Facts: A homeowner obtained a loan secured by a trust deed naming Mortgage Electronic Registration System (MERS) as the beneficiary. The trust deed did not name a trustee. The owner defaulted on the loan and MERS designated a trustee to initiate nonjudicial foreclosure. The trustee filed a notice of the trustee’s sale and the home was sold.

Claim:  The owner sought to void the foreclosure, claiming the trustee’s sale was not valid since the deed of trust did not designate a trustee and thus did not grant the authority to foreclose.

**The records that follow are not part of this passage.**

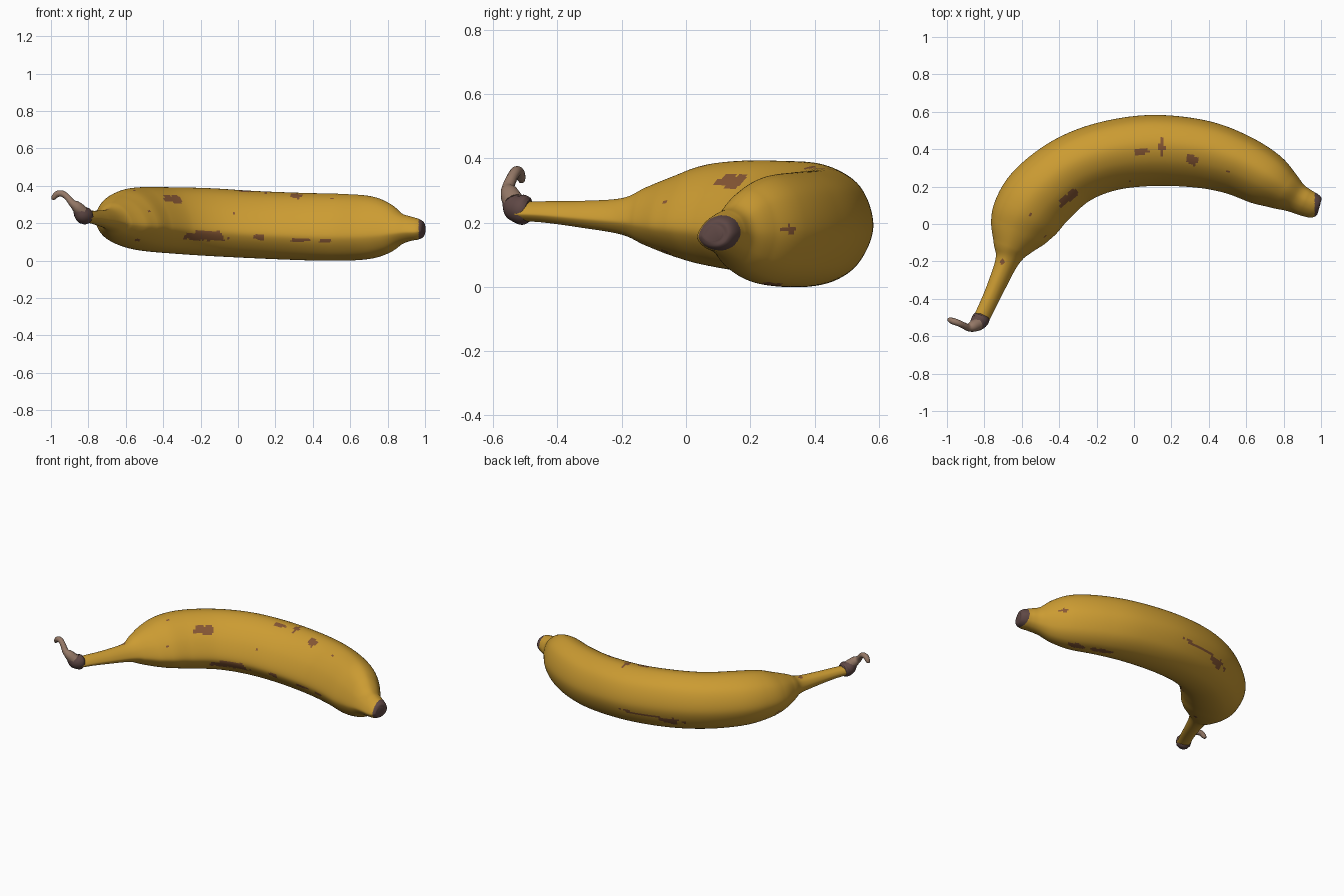
import bpy, math
from mathutils import Vector, noise

if "Cube" in bpy.data.objects:
    bpy.data.objects.remove(bpy.data.objects["Cube"])


def material(name, col):
    m = bpy.data.materials.new(name)
    m.diffuse_color = (*col, 1)
    m.use_nodes = True
    m.node_tree.nodes["Principled BSDF"].inputs["Base Color"].default_value = m.diffuse_color
    return m


yellow = material("ripe yellow", (0.60, 0.33, 0.032))
brown = material("bruise brown", (0.24, 0.095, 0.035))
dark = material("dried dark brown", (0.115, 0.065, 0.06))
tan = material("dry fibre tan", (0.30, 0.19, 0.135))

# Fruit stations from stem to tip: x, y, half width, lowest z, highest z
stations = [
    (-0.822, -0.515, .043, .205, .265), (-0.785, -0.44, .044, .200, .266),
    (-0.735, -0.33, .049, .185, .267), (-0.680, -0.20, .063, .163, .276),
    (-0.655, -0.125, .103, .130, .310), (-0.620, -0.04, .158, .098, .345),
    (-0.572, 0.05, .188, .072, .378), (-0.490, 0.16, .196, .052, .391),
    (-0.335, 0.285, .189, .038, .390), (-0.140, 0.362, .187, .025, .385),
    (0.100, 0.393, .190, .013, .370), (0.350, 0.375, .182, .003, .360),
    (0.540, 0.322, .166, .000, .355), (0.700, 0.242, .148, .010, .342),
    (0.800, 0.180, .112, .042, .302), (0.865, 0.140, .083, .085, .252),
    (0.915, 0.115, .074, .104, .236), (0.962, 0.096, .066, .113, .222),
    (0.984, 0.087, .052, .125, .208), (0.990, 0.085, .030, .143, .190)]

# Rounded five-sided cross-section (outward, up)
section = [(.25, 1), (-.28, .88), (-.72, .45), (-.98, -.12), (-.93, -.46),
           (-.58, -.84), (-.1, -1), (.38, -.94), (.78, -.62), (1, 0), (.78, .68)]


def spline(pts, steps, closed=False):
    """Catmull-Rom interpolation of tuples."""
    n, out = len(pts), []
    get = (lambda i: pts[i % n]) if closed else (lambda i: pts[max(0, min(n - 1, i))])
    for i in range(n if closed else n - 1):
        for k in range(steps):
            t = k / steps
            out.append(tuple(
                0.5 * (2 * b + (c - a) * t + (2 * a - 5 * b + 4 * c - d) * t * t
                       + (3 * b - a - 3 * c + d) * t ** 3)
                for a, b, c, d in zip(get(i - 1), get(i), get(i + 1), get(i + 2))))
    if not closed:
        out.append(pts[-1])
    return out


# Banana body: loft the section along the stations
path = spline(stations, 18)
ring = spline(section, 9, True)
R, N = len(ring), len(path)
verts, tangents = [], []
for i, (x, y, w, lo, hi) in enumerate(path):
    a, b = path[max(0, i - 4)], path[min(N - 1, i + 4)]
    t = Vector((b[0] - a[0], b[1] - a[1], 0)).normalized()
    tangents.append(t)
    for u, v in ring:
        verts.append((x - t.y * u * w, y + t.x * u * w, max(0, lo + (v + 1) / 2 * (hi - lo))))
faces = [(i * R + j, (i + 1) * R + j, (i + 1) * R + (j + 1) % R, i * R + (j + 1) % R)
         for i in range(N - 1) for j in range(R)]
faces += [tuple(range(R)), tuple(reversed(range((N - 1) * R, N * R)))]
mesh = bpy.data.meshes.new("banana_body")
mesh.from_pydata(verts, [], faces)
for m in (yellow, brown, dark):
    mesh.materials.append(m)
body = bpy.data.objects.new("banana_body", mesh)
bpy.context.collection.objects.link(body)

# Bruises: position, half length along the fruit, half length across
bruises = [
    ((-.17, .16, .13), .15, .032), ((.12, .20, .12), .042, .018),
    ((.33, .20, .11), .055, .014), ((.47, .17, .10), .045, .013),
    ((-.34, .14, .335), .065, .034), ((.04, .39, .37), .05, .016),
    ((.155, .40, .37), .016, .055), ((.31, .35, .345), .04, .034),
    ((.51, .275, .34), .012, .01), ((-.55, .05, .375), .013, .012),
    ((-.48, -.06, .265), .014, .014), ((-.53, -.07, .09), .03, .012),
    ((-.02, .19, .28), .009, .014), ((.82, .32, .18), .07, .014),
    ((.68, .27, .015), .06, .028), ((.54, .33, .005), .08, .026),
    ((-.25, .52, .12), .09, .028), ((-.05, .56, .135), .20, .011),
    ((-.75, .07, .13), .03, .012), ((-.70, -.20, .27), .014, .014)]
centres = [p.center.copy() for p in mesh.polygons]
placed = []
for pos, along, across in bruises:
    k = min(range(len(centres) - 2), key=lambda q: (centres[q] - Vector(pos)).length_squared)
    placed.append((centres[k], tangents[k // R], along, across))
for p in mesh.polygons:
    c = centres[p.index]
    if c.x > 0.966:
        p.material_index = 2
        continue
    rough = 0.7 * noise.noise(c * 28) + 0.3 * noise.noise(c * 70)
    for o, t, along, across in placed:
        d = c - o
        if abs(d.x) > .25 or abs(d.y) > .25:
            continue
        s = d.dot(t)
        if (s / along) ** 2 + (d - s * t).length_squared / across ** 2 < 0.8 + 1.1 * rough:
            p.material_index = 1
            break


def tube(name, pts, mat):
    """Tapered tube through points given as x, y, z, radius."""
    cu = bpy.data.curves.new(name, 'CURVE')
    cu.dimensions, cu.bevel_depth, cu.bevel_resolution = '3D', 1, 4
    cu.use_fill_caps = True
    fine = spline(pts, 6)
    sp = cu.splines.new('POLY')
    sp.points.add(len(fine) - 1)
    for p, (x, y, z, r) in zip(sp.points, fine):
        p.co, p.radius = (x, y, z, 1), r
    tmp = bpy.data.objects.new(name + "_curve", cu)
    bpy.context.collection.objects.link(tmp)
    me = bpy.data.meshes.new_from_object(tmp.evaluated_get(bpy.context.evaluated_depsgraph_get()))
    bpy.data.objects.remove(tmp)
    me.materials.clear()
    me.materials.append(mat)
    ob = bpy.data.objects.new(name, me)
    bpy.context.collection.objects.link(ob)
    return ob


# Dried cap on the stem, and the curling fibre growing from it
cap = tube("stem_cap", [(-.808, -.488, .236, .034), (-.815, -.502, .238, .046),
                        (-.832, -.525, .246, .045), (-.848, -.538, .266, .036),
                        (-.862, -.545, .285, .024)], dark)
fibre = tube("stem_fibre", [(-.835, -.535, .262, .034), (-.862, -.548, .288, .030),
                            (-.887, -.553, .308, .020), (-.912, -.542, .338, .017),
                            (-.938, -.530, .357, .017), (-.966, -.520, .356, .017),
                            (-.984, -.513, .338, .014), (-.990, -.510, .326, .008)], tan)

# Smooth shading
for ob in (body, cap, fibre):
    bpy.ops.object.select_all(action='DESELECT')
    ob.select_set(True)
    bpy.context.view_layer.objects.active = ob
    bpy.ops.object.mode_set(mode='EDIT')
    bpy.ops.mesh.select_all(action='SELECT')
    bpy.ops.mesh.normals_make_consistent(inside=False)
    bpy.ops.object.mode_set(mode='OBJECT')
    bpy.ops.object.shade_smooth_by_angle(angle=math.radians(40))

Counter claim:  The lender sought to uphold the foreclosure, claiming the trustee’s sale was valid since MERS as beneficiary had the authority to appoint a trustee prior to the foreclosure.

Holding: A California Court of Appeal held the foreclosure was valid since, regardless of whether the trust initially failed to name a trustee, the trustee designated by MERS prior to foreclosure had the right to foreclose. [Shuster v. BAC Home Loans Servicing (2012) ___ CA4th___]